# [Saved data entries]

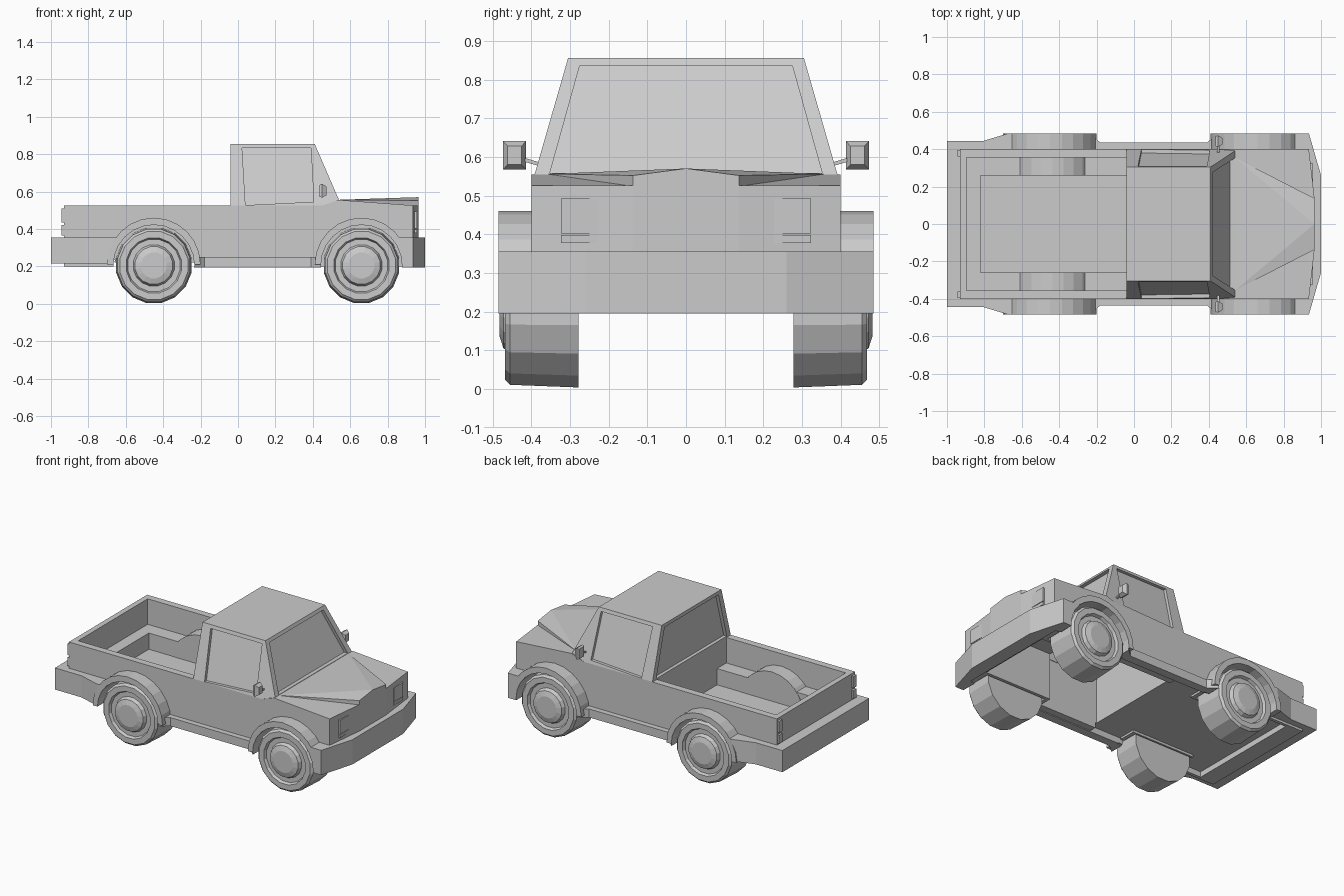
import bpy, bmesh, math
from mathutils import Vector

if "Cube" in bpy.data.objects:
    bpy.data.objects.remove(bpy.data.objects["Cube"])

WHEEL_X = (-0.45, 0.66)
AXLE_Z = 0.205


def make(name, bm):
    bmesh.ops.recalc_face_normals(bm, faces=bm.faces)
    me = bpy.data.meshes.new(name)
    bm.to_mesh(me)
    bm.free()
    ob = bpy.data.objects.new(name, me)
    bpy.context.collection.objects.link(ob)
    return ob


def prism(name, pts, axis, lo, hi):
    """Extrude a 2D outline: axis 'y' takes (x, z), axis 'z' takes (x, y)."""
    bm = bmesh.new()
    vs = [bm.verts.new((a, lo, b) if axis == 'y' else (a, b, lo)) for a, b in pts]
    f = bm.faces.new(vs)
    ext = bmesh.ops.extrude_face_region(bm, geom=[f])
    d = Vector((0, hi - lo, 0)) if axis == 'y' else Vector((0, 0, hi - lo))
    for v in ext['geom']:
        if isinstance(v, bmesh.types.BMVert):
            v.co += d
    return make(name, bm)


def box(name, x, y, z):
    return prism(name, [(x[0], y[0]), (x[1], y[0]), (x[1], y[1]), (x[0], y[1])], 'z', *z)


def hull(name, pts):
    bm = bmesh.new()
    for p in pts:
        bm.verts.new(p)
    bmesh.ops.convex_hull(bm, input=bm.verts)
    bmesh.ops.dissolve_limit(bm, angle_limit=0.01, verts=bm.verts, edges=bm.edges)
    return make(name, bm)


def arc(cx, cz, r, a0, a1, n):
    return [(cx + r * math.cos(math.radians(a0 + (a1 - a0) * i / n)),
             cz + r * math.sin(math.radians(a0 + (a1 - a0) * i / n))) for i in range(n + 1)]


def cut(ob, cutters):
    for c in cutters:
        m = ob.modifiers.new("cut", 'BOOLEAN')
        m.operation, m.solver, m.object = 'DIFFERENCE', 'EXACT', c
    dg = bpy.context.evaluated_depsgraph_get()
    me = bpy.data.meshes.new_from_object(ob.evaluated_get(dg))
    ob.modifiers.clear()
    ob.data = me


def lathe(name, profile, x, side, n=16):
    """Spin (radius, y) pairs about the axle."""
    bm = bmesh.new()
    rings = [[bm.verts.new((x + r * math.cos(2 * math.pi * (i + .5) / n), side * y,
                            AXLE_Z + r * math.sin(2 * math.pi * (i + .5) / n)))
              for i in range(n)] for r, y in profile]
    for a, b in zip(rings, rings[1:]):
        for i in range(n):
            bm.faces.new((a[i], a[(i + 1) % n], b[(i + 1) % n], b[i]))
    bm.faces.new(rings[0])
    bm.faces.new(rings[-1])
    return make(name, bm)


def both(pts):
    return [(x, s * y, z) for x, y, z in pts for s in (1, -1)]


# Wheel-well cutters
wells = []
for x in WHEEL_X:
    for lo, hi in ((0.27, 0.6), (-0.6, -0.27)):
        wells.append(prism("well_cutter", arc(x, AXLE_Z, 0.217, 0, 345, 23), 'y', lo, hi))

# Lower body with open bed and hollow underside
body = prism("body", [(-.93, .2), (.935, .2), (.935, .526), (.54, .555), (.45, .525), (-.93, .525)],
             'y', -.40, .40)
hollows = [box("bed_cutter", (-.895, -.04), (-.355, .355), (.36, .7)),
           box("bed_floor_cutter", (-.82, -.04), (-.26, .26), (.255, .7)),
           box("under_bed_cutter", (-.82, .01), (-.38, .38), (.0, .235)),
           box("cabin_cutter", (0, .42), (-.335, .335), (.0, .6)),
           box("engine_cutter", (.41, .90), (-.25, .25), (.0, .5))]
cut(body, hollows + wells)

# Nose and raised hood
prism("nose", [(.92, -.40), (.935, -.40), (.965, -.137), (.965, .137), (.935, .40), (.92, .40)],
      'z', .3, .526)
hull("hood", both([(.54, .355, .50), (.54, .355, .556), (.965, .137, .50), (.965, .137, .552)])
     + [(.54, 0, .557), (.965, 0, .57)])

# Cab with recessed windows
cab = hull("cab", both([(-.04, .40, .525), (-.04, .305, .855), (.41, .305, .855),
                        (.54, .3914, .555), (.54, .40, .525)]))
side_y = lambda z: .40 - (z - .525) * .288
screen_x = lambda z: .54 - (z - .555) * .4333
cab_cuts = [hull("cab_hollow", both([(0, .36, .4), (.48, .36, .4), (0, .265, .825), (.37, .265, .825)]))]
for s in (1, -1):
    cab_cuts.append(hull("side_window_cutter",
                         [(x, s * (side_y(z) + d), z) for d in (.05, -.02)
                          for x, z in ((.022, .833), (.39, .833), (.405, .545), (.04, .527))]))
cab_cuts.append(hull("windscreen_cutter", both([(screen_x(z) + d, y, z) for d in (.06, -.025)
                                                for y, z in ((.275, .835), (.352, .558))])))
cab_cuts.append(hull("rear_window_cutter", both([(x, y, z) for x in (-.1, -.018)
                                                 for y, z in ((.275, .832), (.36, .532))])))
cut(cab, cab_cuts)

# Bumpers
front = prism("front_bumper", [(.86, -.485), (.935, -.485), (1, -.26), (1, .26), (.935, .485),
                               (.86, .485), (.86, .39), (.91, .38), (.91, -.38), (.86, -.39)],
              'z', .195, .355)
rear_half = [(-1, .443), (-.81, .443), (-.67, .485), (-.62, .485), (-.62, .385), (-.82, .385)]
rear = prism("rear_bumper", rear_half + [(x, -y) for x, y in reversed(rear_half)], 'z', .215, .355)
cut(front, wells)
cut(rear, wells)

for s, side in ((1, "left"), (-1, "right")):
    y0, y1 = sorted((s * .39, s * .485))
    # Flared fenders, wells inside the bed, wheels
    for x, end in zip(WHEEL_X, ("rear", "front")):
        lip = x + .27 if end == "rear" else x - .27
        outline = arc(x, .21, .25, 0, 180, 12)
        fender = prism(f"{end}_{side}_fender", outline, 'y', y0, y1)
        cut(fender, wells)
        xs = sorted((lip, x + math.copysign(.212, lip - x)))
        ysill = [(xs[0], s * .39), (xs[1], s * .39)]
        far = [(xs[1], s * (.435 if end == "rear" else .485)), (xs[0], s * (.485 if end == "rear" else .435))]
        mud = prism(f"{end}_{side}_fender_lip", ysill + far, 'z', .195, .25)
        cut(mud, wells)
        lathe(f"{end}_{side}_wheel", [(.205, .278), (.198, .455), (.185, .468), (.150, .468),
                                      (.142, .450), (.112, .450), (.102, .472), (.070, .482)], x, s)
    b0, b1 = sorted((s * .258, s * .37))
    bump = prism(f"bed_{side}_wheel_well", arc(WHEEL_X[0] + .015, .22, .225, 0, 180, 12), 'y', b0, b1)
    cut(bump, wells)

    # Sill
    box(f"{side}_sill", (-.2, .41), sorted((s * .38, s * .435)), (.195, .25))

    # Headlight and indicator
    hy = sorted((s * .227, s * .323))
    box(f"{side}_headlight", (.92, .956), hy, (.402, .492))
    box(f"{side}_indicator", (.92, .956), hy, (.378, .398))

    # Tail lights
    ty = sorted((s * .362, s * .395))
    box(f"{side}_upper_tail_light", (-.943, -.92), ty, (.435, .51))
    box(f"{side}_lower_tail_light", (-.943, -.92), ty, (.365, .42))

    # Wing mirror: chamfered head on a thin bracket
    hull(f"{side}_mirror", [(x, s * (.443 + sy * hy_), .604 + sz * hz)
                            for x, hy_, hz in ((.437, .027, .032), (.45, .030, .037), (.472, .018, .024))
                            for sy in (1, -1) for sz in (1, -1)])
    hull(f"{side}_mirror_bracket", [(x, s * y, z) for x in (.445, .457)
                                    for y, z in ((.375, .575), (.375, .585), (.42, .588), (.42, .598))])

# Remove the cutters
for c in wells + hollows + cab_cuts:
    bpy.data.objects.remove(c, do_unlink=True)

# [WORK REQUEST]
Where pictures appear, drop them, and reproduce exactly only the lines running from the beginning of the data to the line that contains "me = bpy.data.meshes.new_from_object(ob.evaluated_get(dg))", inclusive.

# [SOLUTION]
import bpy, bmesh, math
from mathutils import Vector

if "Cube" in bpy.data.objects:
    bpy.data.objects.remove(bpy.data.objects["Cube"])

WHEEL_X = (-0.45, 0.66)
AXLE_Z = 0.205


def make(name, bm):
    bmesh.ops.recalc_face_normals(bm, faces=bm.faces)
    me = bpy.data.meshes.new(name)
    bm.to_mesh(me)
    bm.free()
    ob = bpy.data.objects.new(name, me)
    bpy.context.collection.objects.link(ob)
    return ob


def prism(name, pts, axis, lo, hi):
    """Extrude a 2D outline: axis 'y' takes (x, z), axis 'z' takes (x, y)."""
    bm = bmesh.new()
    vs = [bm.verts.new((a, lo, b) if axis == 'y' else (a, b, lo)) for a, b in pts]
    f = bm.faces.new(vs)
    ext = bmesh.ops.extrude_face_region(bm, geom=[f])
    d = Vector((0, hi - lo, 0)) if axis == 'y' else Vector((0, 0, hi - lo))
    for v in ext['geom']:
        if isinstance(v, bmesh.types.BMVert):
            v.co += d
    return make(name, bm)


def box(name, x, y, z):
    return prism(name, [(x[0], y[0]), (x[1], y[0]), (x[1], y[1]), (x[0], y[1])], 'z', *z)


def hull(name, pts):
    bm = bmesh.new()
    for p in pts:
        bm.verts.new(p)
    bmesh.ops.convex_hull(bm, input=bm.verts)
    bmesh.ops.dissolve_limit(bm, angle_limit=0.01, verts=bm.verts, edges=bm.edges)
    return make(name, bm)


def arc(cx, cz, r, a0, a1, n):
    return [(cx + r * math.cos(math.radians(a0 + (a1 - a0) * i / n)),
             cz + r * math.sin(math.radians(a0 + (a1 - a0) * i / n))) for i in range(n + 1)]


def cut(ob, cutters):
    for c in cutters:
        m = ob.modifiers.new("cut", 'BOOLEAN')
        m.operation, m.solver, m.object = 'DIFFERENCE', 'EXACT', c
    dg = bpy.context.evaluated_depsgraph_get()
    me = bpy.data.meshes.new_from_object(ob.evaluated_get(dg))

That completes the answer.